What is the role of Sonification/Auditory Display in your research?
I have used sonification as a tool to interpret scientific data and convey its unique patterns in a more visceral way. I want to take my research to the next level and experiment with the possibility of creating a spatial sonification to examine how spatialization could enhance the sensation of physical proximities of sound. Sensibilities heightened in an immersive space could increase the level of both emotions and learning. For one of my recent projects, “Walking the Threshold,” I plan to use a surround sound technology, demonstrating a 7.1 channel audio display called Dolby Atmos which consists of an array of eight speakers accompanied by one subwoofer along with video and light mapping technologies called MadMapper. The work is in its preliminary stages of development, but I hope to complete and present it next year.
What is the most challenging part in your work?
In completing my Pattern Play series, translating numbers from a large quantity of data to sound was time-consuming. Also, performing this task without an expert’s advice and analyzing the languages of scientific data with limited ability to read was quite challenging. It would be wonderful to have useful web recourses for sonification researchers, such as online data reader tools or repositories/platforms where scientists, designers, engineers, musicians, and artists working in this field can communicate and share information or feedback with each other.
Anything special ICADders should know about you?
During my free time, I enjoy drawing, painting, hiking, watching movies, and spending time with my two fur babies, Star and Hodong! I also listen to a wide range of music daily, which includes the sacred song of the Gregorian chant and the Magnificat, amongst others. I was raised Catholic in a neighborhood where everybody seemed to be Catholic, which shaped my personality profoundly. I was given my baptismal name Rosa, named after St. Rose of Lima, when I was born. I think my Christianity is the primary energy in my creative journey, and I continue to seek my faith in God through my scholarly activities.
What would you like to say to ICADders?
I was so fortunate to be able to join the ICAD community this year! I have been to many conferences before, but the ICAD 2021 conference was the most memorable and insightful experience. I was amazed by the generosity, creativity, and kindness of the people in the community; it was full of thoughtful conversations with an exciting group of scholars and artists. I am grateful and look forward to working together in the years ahead.
What is your favorite sonification/auditory display ever?
I found COVID-19 NYC Neighborhood Impact project (https://youtu.be/0ZmQhER7r4w?t=53) is fascinating. It is a map-based data visualization that translates the number of NYC’s COVID-19 cases into sound.

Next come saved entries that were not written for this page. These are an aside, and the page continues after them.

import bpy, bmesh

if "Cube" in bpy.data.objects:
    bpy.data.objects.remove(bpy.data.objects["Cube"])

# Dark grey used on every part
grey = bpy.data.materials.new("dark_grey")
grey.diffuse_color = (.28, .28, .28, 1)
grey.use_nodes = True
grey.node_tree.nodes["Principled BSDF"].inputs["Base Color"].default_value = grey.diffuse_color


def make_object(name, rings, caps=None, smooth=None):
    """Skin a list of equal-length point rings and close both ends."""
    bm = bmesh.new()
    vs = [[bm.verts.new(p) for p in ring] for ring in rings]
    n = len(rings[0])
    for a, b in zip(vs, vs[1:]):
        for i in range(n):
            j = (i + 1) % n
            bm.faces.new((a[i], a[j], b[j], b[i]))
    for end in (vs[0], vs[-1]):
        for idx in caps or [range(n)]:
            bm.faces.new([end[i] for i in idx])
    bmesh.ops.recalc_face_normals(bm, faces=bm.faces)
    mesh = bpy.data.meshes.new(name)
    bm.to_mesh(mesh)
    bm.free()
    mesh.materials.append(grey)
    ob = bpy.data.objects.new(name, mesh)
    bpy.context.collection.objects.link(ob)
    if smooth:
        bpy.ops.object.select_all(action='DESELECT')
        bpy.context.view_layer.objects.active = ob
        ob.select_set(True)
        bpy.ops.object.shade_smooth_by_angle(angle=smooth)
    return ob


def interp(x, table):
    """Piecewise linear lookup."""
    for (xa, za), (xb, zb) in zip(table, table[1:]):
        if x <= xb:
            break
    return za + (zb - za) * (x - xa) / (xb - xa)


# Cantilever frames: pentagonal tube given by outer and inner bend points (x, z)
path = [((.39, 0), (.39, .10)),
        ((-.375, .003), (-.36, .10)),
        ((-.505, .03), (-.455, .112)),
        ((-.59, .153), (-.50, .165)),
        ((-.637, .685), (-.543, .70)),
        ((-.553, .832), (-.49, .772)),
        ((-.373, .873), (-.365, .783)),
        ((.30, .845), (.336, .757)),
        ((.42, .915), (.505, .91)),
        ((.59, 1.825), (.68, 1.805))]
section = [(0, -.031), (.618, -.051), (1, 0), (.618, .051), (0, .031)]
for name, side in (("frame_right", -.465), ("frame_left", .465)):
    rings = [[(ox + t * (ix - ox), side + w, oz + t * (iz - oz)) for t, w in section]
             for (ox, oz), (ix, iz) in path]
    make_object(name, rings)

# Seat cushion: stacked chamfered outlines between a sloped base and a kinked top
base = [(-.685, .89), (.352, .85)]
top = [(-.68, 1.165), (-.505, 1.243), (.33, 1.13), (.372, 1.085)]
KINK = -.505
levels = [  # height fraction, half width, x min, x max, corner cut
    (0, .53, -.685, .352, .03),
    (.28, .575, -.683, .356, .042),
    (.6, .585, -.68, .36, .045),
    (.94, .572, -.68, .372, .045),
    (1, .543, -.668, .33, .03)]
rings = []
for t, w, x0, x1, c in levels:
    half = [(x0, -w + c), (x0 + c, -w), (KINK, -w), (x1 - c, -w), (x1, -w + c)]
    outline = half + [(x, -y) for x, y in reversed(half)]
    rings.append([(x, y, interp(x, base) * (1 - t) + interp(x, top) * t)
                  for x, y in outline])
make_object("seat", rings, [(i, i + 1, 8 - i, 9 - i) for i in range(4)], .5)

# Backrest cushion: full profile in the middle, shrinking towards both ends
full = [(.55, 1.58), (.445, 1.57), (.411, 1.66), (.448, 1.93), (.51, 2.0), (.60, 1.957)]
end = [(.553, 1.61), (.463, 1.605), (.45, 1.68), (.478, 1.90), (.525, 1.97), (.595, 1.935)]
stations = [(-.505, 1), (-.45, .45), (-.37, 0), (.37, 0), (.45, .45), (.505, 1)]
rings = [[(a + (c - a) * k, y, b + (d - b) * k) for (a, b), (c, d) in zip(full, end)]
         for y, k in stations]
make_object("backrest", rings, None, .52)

Sound tells the story of real people, especially those who live in vulnerable communities in NYC.
What is the study/tool/work in the field of auditory display you are most proud of?
I am happy with my sonification work, Pattern Play Interactive Music System for The Environment (https://youtu.be/1aa-gVoPvr0), that I presented at the ICAD 2021 conference this year!
Any way to learn more about your work or reach out to you?
Say hello any time at firstname.lastname@example.org, and here’s my website: www.rosapark.org